▶ [YOUR ASSIGNMENT]: Return exactly the lines of the records below, starting at the line that contains "board('rightTie', -0.908, -0.835, y, y" and ending at the line that contains "for (const side", with both of those lines kept.

▶ [PROVIDED INFORMATION]:
.....
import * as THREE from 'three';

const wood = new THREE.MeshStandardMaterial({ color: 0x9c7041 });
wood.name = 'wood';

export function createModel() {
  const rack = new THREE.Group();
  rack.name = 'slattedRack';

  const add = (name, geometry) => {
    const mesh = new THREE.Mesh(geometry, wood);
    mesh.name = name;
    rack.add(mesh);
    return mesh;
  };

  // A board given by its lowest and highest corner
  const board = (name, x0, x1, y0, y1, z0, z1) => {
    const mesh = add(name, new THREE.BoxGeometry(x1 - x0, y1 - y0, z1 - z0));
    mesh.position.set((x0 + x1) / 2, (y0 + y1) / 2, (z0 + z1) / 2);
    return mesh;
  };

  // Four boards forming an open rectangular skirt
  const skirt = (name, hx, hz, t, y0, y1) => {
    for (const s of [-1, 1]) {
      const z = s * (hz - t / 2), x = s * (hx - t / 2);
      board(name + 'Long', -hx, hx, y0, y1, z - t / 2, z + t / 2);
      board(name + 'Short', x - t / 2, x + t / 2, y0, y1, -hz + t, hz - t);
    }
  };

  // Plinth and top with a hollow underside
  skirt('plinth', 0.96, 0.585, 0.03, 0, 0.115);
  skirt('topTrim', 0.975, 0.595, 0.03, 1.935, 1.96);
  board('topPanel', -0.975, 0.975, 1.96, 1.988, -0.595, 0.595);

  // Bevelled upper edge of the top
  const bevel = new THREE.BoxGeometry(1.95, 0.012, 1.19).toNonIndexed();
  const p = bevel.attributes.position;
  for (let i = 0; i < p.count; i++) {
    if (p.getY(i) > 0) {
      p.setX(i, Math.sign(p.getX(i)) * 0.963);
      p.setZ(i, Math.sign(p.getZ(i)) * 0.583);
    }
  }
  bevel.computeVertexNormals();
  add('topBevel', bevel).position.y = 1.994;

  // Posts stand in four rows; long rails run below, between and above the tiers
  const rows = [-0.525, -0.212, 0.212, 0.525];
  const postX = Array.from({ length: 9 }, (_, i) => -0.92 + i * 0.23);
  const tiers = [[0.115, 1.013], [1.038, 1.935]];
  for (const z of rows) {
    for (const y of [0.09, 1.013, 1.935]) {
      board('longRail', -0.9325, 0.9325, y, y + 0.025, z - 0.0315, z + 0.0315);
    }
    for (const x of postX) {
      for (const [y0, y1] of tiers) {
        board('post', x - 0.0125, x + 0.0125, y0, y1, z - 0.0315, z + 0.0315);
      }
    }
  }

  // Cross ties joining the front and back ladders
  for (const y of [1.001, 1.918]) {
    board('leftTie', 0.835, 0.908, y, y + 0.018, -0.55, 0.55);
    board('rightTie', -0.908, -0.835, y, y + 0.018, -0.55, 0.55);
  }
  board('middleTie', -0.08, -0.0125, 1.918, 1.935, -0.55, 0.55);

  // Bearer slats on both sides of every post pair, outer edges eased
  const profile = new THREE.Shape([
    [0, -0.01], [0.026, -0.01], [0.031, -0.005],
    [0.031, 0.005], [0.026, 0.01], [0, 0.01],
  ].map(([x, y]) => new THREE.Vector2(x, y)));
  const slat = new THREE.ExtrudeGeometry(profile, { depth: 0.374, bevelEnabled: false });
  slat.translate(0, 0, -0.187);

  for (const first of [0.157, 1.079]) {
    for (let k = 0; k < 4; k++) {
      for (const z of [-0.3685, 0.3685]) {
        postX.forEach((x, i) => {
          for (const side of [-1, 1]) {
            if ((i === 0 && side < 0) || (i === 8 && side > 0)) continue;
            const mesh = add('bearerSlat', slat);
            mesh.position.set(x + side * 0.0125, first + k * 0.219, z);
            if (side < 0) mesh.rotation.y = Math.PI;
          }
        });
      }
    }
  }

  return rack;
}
.....
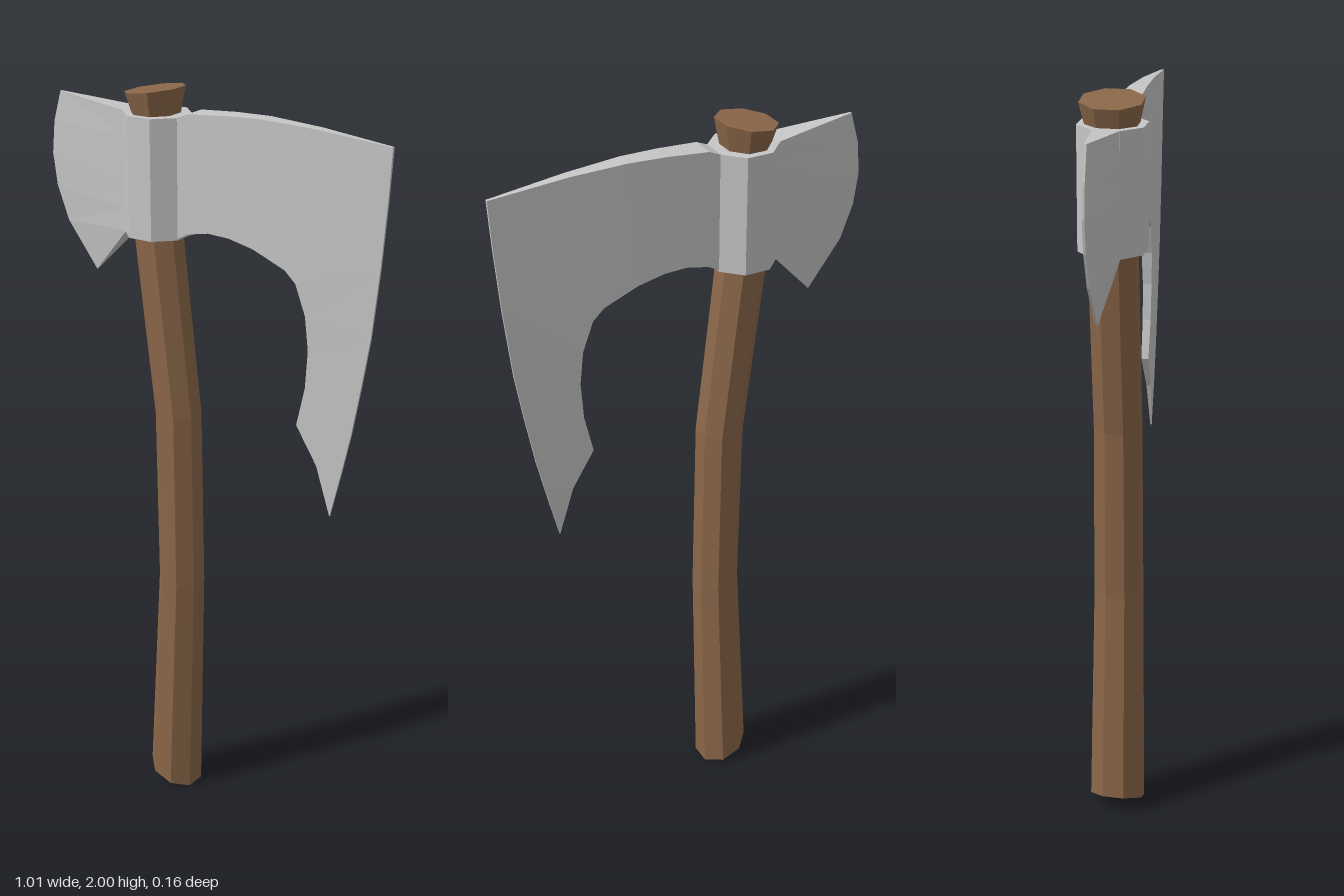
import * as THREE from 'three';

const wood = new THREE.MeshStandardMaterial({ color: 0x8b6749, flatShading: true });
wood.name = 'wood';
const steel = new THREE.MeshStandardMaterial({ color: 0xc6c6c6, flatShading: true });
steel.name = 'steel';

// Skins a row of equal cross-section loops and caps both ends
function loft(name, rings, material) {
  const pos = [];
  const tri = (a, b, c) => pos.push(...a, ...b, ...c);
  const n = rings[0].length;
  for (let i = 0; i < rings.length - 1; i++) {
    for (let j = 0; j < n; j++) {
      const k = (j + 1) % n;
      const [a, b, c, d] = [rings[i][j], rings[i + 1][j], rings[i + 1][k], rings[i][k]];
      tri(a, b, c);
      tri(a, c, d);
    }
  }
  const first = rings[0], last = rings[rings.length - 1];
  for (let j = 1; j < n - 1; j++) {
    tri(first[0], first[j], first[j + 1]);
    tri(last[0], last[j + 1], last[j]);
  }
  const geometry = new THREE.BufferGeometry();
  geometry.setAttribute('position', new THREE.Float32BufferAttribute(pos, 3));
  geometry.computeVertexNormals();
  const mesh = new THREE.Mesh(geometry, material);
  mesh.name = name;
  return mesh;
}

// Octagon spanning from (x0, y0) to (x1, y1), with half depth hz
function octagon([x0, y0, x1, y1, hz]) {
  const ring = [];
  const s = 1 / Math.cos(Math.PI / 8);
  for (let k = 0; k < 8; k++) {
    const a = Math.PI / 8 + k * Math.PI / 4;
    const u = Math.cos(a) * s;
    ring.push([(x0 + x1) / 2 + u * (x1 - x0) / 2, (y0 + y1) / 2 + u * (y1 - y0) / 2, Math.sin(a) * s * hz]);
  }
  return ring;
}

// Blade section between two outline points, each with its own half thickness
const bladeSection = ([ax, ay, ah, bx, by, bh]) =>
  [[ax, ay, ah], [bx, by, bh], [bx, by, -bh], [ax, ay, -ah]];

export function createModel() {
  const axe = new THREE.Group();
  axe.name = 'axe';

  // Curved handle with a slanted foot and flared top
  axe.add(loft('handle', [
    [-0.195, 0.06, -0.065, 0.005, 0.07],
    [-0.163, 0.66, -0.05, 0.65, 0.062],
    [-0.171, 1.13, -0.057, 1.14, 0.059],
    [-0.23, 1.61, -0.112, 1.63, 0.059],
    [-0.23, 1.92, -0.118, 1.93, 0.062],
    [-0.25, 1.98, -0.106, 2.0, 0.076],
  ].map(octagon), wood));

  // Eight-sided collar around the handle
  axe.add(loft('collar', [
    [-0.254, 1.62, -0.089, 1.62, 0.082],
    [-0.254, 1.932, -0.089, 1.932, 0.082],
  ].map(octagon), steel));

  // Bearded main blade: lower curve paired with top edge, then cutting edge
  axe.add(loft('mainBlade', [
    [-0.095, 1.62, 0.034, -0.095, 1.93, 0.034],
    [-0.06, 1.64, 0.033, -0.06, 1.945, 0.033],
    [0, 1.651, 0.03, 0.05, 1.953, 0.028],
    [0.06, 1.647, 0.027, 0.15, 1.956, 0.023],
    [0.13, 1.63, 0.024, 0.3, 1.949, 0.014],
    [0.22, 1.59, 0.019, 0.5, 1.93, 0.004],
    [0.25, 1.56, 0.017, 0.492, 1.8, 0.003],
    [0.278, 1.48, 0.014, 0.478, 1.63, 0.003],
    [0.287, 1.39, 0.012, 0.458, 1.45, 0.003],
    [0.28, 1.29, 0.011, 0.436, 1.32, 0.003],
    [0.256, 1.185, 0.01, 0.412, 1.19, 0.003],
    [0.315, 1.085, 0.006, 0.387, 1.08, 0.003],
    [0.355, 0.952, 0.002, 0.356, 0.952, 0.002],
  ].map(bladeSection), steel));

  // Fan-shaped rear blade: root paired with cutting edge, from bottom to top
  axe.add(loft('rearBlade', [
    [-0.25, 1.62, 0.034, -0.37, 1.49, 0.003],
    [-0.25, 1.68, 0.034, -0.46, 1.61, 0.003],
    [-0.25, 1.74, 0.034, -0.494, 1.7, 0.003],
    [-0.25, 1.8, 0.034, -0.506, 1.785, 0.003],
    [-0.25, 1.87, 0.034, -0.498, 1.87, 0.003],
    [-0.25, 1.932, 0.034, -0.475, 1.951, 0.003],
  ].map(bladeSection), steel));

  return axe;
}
.....
▶ [TASK RESULT]:
    board('rightTie', -0.908, -0.835, y, y + 0.018, -0.55, 0.55);
  }
  board('middleTie', -0.08, -0.0125, 1.918, 1.935, -0.55, 0.55);

  // Bearer slats on both sides of every post pair, outer edges eased
  const profile = new THREE.Shape([
    [0, -0.01], [0.026, -0.01], [0.031, -0.005],
    [0.031, 0.005], [0.026, 0.01], [0, 0.01],
  ].map(([x, y]) => new THREE.Vector2(x, y)));
  const slat = new THREE.ExtrudeGeometry(profile, { depth: 0.374, bevelEnabled: false });
  slat.translate(0, 0, -0.187);

  for (const first of [0.157, 1.079]) {
    for (let k = 0; k < 4; k++) {
      for (const z of [-0.3685, 0.3685]) {
        postX.forEach((x, i) => {
          for (const side of [-1, 1]) {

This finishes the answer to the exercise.